If you haven't started taking care of your estate plans, now's the time to start, especially if you haven't even written out a will. Wills are like road maps; they point your family in the right direction once you've passed. Unfortunately, if you don't have a will, your family may be lost once you're gone. Wills don't need to be extravagant, but they do need to include key details regarding what you want to have done with your estate. Here are four tips to help get you started with your will.
Include Your End-of-Life Plans
While you're writing your will, you need to think about what will happen in the time before your passing – specifically, your end-of-life plans. You may know that you don't want any heroic efforts to be taken to extend your life, but your family might not know about those wishes. The same is true if you do want heroic measures, such as life support machines, to be used to extend your life. To make sure that your end-of-life plans are honored, they should be included in your will.
Explain Your Reasons for Omissions
Choosing beneficiaries can be a difficult task, especially when there are certain individuals that you want to leave out of your will. This is particularly true where family members are concerned. You may think that you can simply leave them out of your will. However, if you don't name them – even to state that they're being left out – they could sue your estate. Unfortunately, that can tie your will up in probate court for years. To reduce the risk that someone will contest your will, be sure to explain your reasons for omissions. In other words, specifically name each person you choose to omit and explain why you're leaving them out of your will.
Don't Overlook Your Digital Possessions
When you're dividing up your possessions, don't forget about the items that you can't put your hands on. You may have digital possessions that will need to be included in your will. For instance, passwords to your online accounts will need to be divided up, as well. If you have social media accounts, you'll need to designate a beneficiary for those, as well. Designating a beneficiary for your social media accounts will ensure that someone has access to your photographs and other items stored on those pages. It will also ensure that someone can overlook the page as a memorial site after your passing.
Revisit Your Will at Least Once a Year
Once you have your will, don't assume that you're done with it. Wills need to be revisited from time to time. That's because circumstances can change between when you write your will, and when you pass.
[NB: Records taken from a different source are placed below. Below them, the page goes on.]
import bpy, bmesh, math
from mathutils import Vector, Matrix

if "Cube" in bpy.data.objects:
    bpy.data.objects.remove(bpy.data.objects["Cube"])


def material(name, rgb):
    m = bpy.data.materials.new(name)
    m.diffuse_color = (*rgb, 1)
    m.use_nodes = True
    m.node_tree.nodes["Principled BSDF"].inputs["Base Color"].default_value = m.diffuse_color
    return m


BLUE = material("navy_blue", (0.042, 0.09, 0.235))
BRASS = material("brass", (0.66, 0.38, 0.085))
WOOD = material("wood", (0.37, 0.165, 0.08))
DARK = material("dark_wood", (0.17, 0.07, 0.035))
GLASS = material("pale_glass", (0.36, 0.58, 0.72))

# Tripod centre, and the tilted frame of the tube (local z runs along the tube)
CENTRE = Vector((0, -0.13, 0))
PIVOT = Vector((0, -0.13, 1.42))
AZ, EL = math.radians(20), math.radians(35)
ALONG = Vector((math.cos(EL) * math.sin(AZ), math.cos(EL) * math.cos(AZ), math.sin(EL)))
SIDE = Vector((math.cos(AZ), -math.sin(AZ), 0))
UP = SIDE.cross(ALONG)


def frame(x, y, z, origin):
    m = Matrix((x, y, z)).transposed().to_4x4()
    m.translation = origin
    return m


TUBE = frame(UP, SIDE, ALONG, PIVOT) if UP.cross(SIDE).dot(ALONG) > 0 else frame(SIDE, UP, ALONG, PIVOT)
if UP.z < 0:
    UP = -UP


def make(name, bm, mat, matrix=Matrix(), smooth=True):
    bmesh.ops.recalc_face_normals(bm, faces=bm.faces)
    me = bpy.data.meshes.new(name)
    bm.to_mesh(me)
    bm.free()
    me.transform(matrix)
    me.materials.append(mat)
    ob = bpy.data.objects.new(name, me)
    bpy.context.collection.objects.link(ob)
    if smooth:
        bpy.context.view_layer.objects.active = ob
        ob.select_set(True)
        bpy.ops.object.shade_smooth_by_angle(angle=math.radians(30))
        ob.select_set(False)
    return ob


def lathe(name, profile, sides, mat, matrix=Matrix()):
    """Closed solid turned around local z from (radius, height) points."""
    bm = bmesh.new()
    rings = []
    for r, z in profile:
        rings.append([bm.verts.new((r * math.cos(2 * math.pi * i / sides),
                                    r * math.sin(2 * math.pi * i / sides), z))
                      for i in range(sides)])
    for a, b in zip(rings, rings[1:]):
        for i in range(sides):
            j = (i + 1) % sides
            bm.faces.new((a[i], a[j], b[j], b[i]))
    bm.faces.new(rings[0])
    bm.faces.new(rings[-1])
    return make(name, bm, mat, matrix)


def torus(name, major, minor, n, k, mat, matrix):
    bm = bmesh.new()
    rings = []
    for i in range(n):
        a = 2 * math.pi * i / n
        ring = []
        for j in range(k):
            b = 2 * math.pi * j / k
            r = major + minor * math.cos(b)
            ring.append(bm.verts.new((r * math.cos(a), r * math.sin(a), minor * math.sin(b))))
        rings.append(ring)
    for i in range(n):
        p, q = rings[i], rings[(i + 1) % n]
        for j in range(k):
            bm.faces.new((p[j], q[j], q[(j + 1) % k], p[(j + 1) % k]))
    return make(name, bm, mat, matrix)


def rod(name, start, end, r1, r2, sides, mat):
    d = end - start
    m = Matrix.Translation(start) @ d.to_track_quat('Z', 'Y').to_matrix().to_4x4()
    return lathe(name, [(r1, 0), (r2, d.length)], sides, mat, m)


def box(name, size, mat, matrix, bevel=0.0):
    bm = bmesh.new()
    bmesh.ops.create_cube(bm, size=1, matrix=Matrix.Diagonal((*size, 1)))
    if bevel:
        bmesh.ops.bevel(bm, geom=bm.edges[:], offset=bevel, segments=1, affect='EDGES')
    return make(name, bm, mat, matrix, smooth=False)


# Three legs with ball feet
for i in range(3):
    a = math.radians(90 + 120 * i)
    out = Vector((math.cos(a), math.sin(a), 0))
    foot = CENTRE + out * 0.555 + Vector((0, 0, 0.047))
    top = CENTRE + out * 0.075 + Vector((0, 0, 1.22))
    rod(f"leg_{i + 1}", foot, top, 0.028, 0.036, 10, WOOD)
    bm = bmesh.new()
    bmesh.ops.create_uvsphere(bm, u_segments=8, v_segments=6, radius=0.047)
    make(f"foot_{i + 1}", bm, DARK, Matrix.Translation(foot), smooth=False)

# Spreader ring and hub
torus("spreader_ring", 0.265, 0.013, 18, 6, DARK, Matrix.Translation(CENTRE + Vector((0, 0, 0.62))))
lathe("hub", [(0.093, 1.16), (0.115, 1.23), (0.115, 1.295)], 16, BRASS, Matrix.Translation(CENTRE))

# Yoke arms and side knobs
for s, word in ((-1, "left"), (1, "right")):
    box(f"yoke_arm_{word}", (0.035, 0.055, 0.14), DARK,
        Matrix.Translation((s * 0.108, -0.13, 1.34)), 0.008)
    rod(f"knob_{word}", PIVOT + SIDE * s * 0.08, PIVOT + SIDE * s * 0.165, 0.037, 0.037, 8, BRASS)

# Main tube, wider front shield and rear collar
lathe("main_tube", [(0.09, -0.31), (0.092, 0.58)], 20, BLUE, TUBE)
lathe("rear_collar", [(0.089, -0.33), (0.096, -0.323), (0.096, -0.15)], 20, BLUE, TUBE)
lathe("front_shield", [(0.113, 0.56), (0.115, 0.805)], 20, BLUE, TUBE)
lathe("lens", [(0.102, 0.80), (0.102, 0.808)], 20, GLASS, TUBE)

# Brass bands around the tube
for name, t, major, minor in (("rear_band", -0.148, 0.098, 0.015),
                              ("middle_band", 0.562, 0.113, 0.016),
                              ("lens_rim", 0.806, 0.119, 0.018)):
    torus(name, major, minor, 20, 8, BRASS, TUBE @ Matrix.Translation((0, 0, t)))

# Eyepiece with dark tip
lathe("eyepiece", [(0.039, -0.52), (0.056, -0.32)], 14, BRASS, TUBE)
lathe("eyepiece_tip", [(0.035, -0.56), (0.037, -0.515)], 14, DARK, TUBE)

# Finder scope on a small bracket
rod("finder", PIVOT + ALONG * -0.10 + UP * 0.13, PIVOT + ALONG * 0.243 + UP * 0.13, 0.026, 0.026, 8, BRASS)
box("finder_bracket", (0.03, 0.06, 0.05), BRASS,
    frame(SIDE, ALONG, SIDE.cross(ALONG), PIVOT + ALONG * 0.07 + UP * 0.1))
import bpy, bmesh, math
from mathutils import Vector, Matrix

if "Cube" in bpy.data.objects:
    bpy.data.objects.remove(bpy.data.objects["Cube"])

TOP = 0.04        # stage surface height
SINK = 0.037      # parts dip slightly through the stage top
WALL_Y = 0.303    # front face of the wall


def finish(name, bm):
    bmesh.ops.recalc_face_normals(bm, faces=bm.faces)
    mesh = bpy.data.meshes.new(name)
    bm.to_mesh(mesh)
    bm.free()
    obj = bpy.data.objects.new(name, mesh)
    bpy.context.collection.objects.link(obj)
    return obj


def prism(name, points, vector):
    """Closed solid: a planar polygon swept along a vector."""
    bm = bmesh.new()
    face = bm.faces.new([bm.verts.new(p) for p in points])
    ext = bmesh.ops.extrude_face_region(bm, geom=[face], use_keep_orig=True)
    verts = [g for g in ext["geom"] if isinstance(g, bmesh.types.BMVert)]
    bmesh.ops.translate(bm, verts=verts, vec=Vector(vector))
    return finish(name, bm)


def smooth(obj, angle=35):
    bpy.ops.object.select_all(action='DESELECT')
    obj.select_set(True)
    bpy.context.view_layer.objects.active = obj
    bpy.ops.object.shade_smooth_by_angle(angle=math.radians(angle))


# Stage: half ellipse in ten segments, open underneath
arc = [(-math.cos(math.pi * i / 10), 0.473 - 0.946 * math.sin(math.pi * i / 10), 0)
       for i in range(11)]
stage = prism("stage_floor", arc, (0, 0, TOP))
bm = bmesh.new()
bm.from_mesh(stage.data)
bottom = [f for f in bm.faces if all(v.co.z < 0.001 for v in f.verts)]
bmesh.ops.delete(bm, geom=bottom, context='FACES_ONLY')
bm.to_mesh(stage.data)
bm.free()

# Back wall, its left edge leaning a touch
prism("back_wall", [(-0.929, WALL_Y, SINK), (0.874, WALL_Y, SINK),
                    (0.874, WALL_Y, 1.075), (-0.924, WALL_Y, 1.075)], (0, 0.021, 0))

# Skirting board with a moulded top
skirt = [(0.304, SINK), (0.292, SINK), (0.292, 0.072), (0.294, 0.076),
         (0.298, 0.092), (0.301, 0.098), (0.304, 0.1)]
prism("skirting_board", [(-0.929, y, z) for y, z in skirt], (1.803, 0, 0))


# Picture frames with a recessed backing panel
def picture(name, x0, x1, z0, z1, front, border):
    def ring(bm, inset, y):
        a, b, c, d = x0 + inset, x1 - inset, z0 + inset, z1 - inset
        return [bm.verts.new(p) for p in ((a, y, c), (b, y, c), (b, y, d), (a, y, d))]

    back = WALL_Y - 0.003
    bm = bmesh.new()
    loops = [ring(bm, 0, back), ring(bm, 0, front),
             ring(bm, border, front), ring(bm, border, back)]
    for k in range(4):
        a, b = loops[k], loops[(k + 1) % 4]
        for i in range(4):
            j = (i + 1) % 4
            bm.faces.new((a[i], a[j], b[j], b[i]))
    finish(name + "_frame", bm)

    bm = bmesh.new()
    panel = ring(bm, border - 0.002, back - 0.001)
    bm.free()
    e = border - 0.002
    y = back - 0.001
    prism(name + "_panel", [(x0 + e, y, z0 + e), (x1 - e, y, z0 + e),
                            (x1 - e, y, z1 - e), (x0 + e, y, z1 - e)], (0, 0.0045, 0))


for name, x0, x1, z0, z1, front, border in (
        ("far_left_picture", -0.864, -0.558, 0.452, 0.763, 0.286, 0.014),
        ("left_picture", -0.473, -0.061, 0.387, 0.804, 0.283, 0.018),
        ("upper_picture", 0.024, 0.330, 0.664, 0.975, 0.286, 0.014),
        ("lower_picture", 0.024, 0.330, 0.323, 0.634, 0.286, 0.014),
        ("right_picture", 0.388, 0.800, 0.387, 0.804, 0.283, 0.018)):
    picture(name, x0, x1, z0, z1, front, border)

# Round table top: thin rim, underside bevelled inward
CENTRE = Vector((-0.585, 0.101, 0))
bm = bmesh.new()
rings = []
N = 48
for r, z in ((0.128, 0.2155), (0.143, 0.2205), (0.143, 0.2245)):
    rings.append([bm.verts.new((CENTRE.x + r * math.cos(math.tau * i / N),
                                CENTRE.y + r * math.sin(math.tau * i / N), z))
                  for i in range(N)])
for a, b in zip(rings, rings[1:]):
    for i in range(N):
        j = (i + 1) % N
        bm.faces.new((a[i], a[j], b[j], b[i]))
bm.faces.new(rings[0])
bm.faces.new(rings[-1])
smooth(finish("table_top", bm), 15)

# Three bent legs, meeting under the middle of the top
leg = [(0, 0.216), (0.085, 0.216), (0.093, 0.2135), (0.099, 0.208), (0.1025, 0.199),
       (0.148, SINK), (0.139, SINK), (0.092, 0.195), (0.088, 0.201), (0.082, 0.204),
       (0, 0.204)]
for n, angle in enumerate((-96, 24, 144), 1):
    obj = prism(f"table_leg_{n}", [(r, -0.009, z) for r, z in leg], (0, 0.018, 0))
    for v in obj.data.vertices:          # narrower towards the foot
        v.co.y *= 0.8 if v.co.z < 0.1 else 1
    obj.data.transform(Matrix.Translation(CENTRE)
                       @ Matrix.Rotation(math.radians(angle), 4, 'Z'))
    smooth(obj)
To make sure that your will is adjusted for any changes that might occur in your life, be sure to revisit your will at least once a year, especially after major changes such as marriages, divorces, and births.
For more information, contact a company like Davis and Mathis today.